“I know I’ll get lost,” I told DH this morning, somewhat nervously. The truth was I was feeling reluctant about attending my first activity of the day – partly because it involved walking into a roomful of strangers, but I also wasn’t feeling particularly sociable at 8.45 in the morning.
I mean, who meets before 9am, other than high-powered working people? And Mums. Of course.
You know it’s coming at the start of every school year – and you know you should go to the meet-the-mums coffee morning. And it’s never as easy as just nattering with all the Mum friends you made last year, because the classes are mixed up each year – plus there are always several new arrivals to Dubai.
“You’ll find it,” responded DH, sleepily from bed. “Just use the compass on the car.” (like I even know where that is)
Needless to say, I had to be guided in by Host Mum, whose beautiful, enormous zillion-dirham villa was the venue for our first get-together of the term. Once inside, she led me to a table laden with baked treats and pastries – prepared, I suspect, at the same time as jigging her toddler, child #3, on her hip and flawlessly applying mascara.
I made a bee-line for Swiss Mum, who I knew from last year and always looks effortlessly chic in designer clothes. “I got here at 8am,” she confided, her bobbed hair framing her sun-kissed face perfectly. “Thought it was straight after school drop off.”
“Really?” I replied, thinking how come she didn’t get hopelessly lost in the rabbit warren like me?
Having missed the initial chit-chat, we were invited to sit in a circle by Class Mum, who last year voluntarily held drama classes for the kids and this year is the co-ordinator mum for, not just one, but three different classes.
And, as we took turns telling everyone a little bit about ourselves including what we ‘used to be’, I learnt that among our group – most of whom had moved here fairly recently from places such as Germany, Australia, Jordan and South Africa – there was a lawyer, a banker, a child-protection officer and a social worker.
But none of them working, because everyone had given up their careers to become a “trailing spouse” (ie, husband gets well-paid job in Dubai, wife and family pack their bags to follow).
Instead, they were setting up home in Dubai, caring for children full-time and protecting their kids like tigresses.
With the expat schools in the UAE all fee-paying, expectations are high so the conversation soon turned to the finer details of our children’s lives at the international school BB attends.

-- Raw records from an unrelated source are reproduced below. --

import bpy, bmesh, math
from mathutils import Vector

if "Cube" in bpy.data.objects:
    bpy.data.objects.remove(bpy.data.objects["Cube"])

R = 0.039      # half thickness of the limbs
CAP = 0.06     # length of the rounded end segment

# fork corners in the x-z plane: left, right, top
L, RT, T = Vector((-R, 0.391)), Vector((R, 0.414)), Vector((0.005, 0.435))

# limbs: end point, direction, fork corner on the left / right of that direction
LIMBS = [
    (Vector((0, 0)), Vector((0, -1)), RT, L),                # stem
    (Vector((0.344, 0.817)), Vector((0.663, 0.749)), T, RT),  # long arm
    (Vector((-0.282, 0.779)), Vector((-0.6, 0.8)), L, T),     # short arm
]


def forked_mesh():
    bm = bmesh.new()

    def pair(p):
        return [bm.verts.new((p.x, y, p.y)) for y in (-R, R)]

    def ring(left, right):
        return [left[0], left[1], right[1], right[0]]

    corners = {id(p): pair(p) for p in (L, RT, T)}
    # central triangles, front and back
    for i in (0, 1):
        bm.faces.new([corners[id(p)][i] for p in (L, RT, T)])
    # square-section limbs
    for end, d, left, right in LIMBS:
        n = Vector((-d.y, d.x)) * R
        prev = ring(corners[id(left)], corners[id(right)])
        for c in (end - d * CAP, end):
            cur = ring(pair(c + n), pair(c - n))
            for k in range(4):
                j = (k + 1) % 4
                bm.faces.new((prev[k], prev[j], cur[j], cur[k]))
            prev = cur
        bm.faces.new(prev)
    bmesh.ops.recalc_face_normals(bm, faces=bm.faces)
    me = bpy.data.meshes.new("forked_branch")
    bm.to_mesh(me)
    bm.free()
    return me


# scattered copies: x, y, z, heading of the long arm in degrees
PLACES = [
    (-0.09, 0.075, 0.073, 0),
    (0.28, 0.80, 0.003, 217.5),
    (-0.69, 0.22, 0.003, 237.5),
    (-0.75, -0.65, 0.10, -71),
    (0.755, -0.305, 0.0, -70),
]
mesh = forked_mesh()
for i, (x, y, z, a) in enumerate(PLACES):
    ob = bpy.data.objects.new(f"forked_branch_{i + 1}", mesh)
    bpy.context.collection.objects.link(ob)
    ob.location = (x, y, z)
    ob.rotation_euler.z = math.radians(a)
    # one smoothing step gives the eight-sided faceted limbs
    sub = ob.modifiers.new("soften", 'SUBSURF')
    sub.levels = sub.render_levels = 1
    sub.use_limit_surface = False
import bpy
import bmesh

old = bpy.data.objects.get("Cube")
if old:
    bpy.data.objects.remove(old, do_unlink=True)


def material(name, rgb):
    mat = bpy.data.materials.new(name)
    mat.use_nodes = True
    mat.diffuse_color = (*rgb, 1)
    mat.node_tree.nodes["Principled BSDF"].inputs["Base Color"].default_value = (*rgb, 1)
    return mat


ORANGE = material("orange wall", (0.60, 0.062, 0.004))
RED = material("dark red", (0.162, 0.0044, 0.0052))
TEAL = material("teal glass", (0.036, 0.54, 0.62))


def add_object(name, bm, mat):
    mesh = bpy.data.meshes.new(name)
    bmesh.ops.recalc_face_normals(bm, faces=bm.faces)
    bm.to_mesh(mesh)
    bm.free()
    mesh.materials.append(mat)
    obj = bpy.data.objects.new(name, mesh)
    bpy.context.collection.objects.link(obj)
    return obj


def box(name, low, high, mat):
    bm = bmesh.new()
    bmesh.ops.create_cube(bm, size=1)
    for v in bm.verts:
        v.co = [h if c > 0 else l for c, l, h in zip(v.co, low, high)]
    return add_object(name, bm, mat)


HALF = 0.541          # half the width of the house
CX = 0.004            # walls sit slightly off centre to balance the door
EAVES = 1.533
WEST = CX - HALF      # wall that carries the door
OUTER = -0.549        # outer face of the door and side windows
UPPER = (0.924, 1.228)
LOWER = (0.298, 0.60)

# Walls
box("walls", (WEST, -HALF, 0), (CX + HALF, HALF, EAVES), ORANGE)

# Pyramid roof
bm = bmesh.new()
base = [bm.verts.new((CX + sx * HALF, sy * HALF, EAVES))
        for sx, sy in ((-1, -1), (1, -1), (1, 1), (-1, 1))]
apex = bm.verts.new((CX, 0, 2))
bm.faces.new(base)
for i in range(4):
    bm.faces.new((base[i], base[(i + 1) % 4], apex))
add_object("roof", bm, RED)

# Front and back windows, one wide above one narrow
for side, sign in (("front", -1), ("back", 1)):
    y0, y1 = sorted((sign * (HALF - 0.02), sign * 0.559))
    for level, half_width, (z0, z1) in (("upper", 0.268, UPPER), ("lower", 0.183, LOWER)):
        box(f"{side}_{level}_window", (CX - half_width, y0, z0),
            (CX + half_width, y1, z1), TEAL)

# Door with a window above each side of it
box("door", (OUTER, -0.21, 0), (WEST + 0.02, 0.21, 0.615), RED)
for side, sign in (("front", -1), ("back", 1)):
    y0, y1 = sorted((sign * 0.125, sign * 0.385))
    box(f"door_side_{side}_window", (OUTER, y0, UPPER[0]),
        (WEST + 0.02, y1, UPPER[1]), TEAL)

All very interesting, especially as when BB gets home he always tells me he did ‘nothing’ – and rather humbling, because, having got him on the school bus this year and gone straight back to work, I haven’t actually been into school yet this term. Never mind where the kids get changed for swimming, I’m not exactly sure where the new classroom is – and the teacher is still emailing my husband rather than me.
I nodded in agreement when the mums all promised to not try to outdo each other when it comes to our children’s birthday parties (while thanking my lucky stars that BB’s birthday is first so the stakes won’t be too high!) and tried to enter a debate about what kind of cupcakes it was OK to send in for the bake sales (note to self: will open my cupcakes-that-have-never-been-made folder this year).
And, as we discussed having a BBQ to get the Dads together, the Christmas party, fundraisers and playdates for younger siblings, I found myself thinking, “I really don’t know how these women do it!” Life is so much easier in the office, I swear.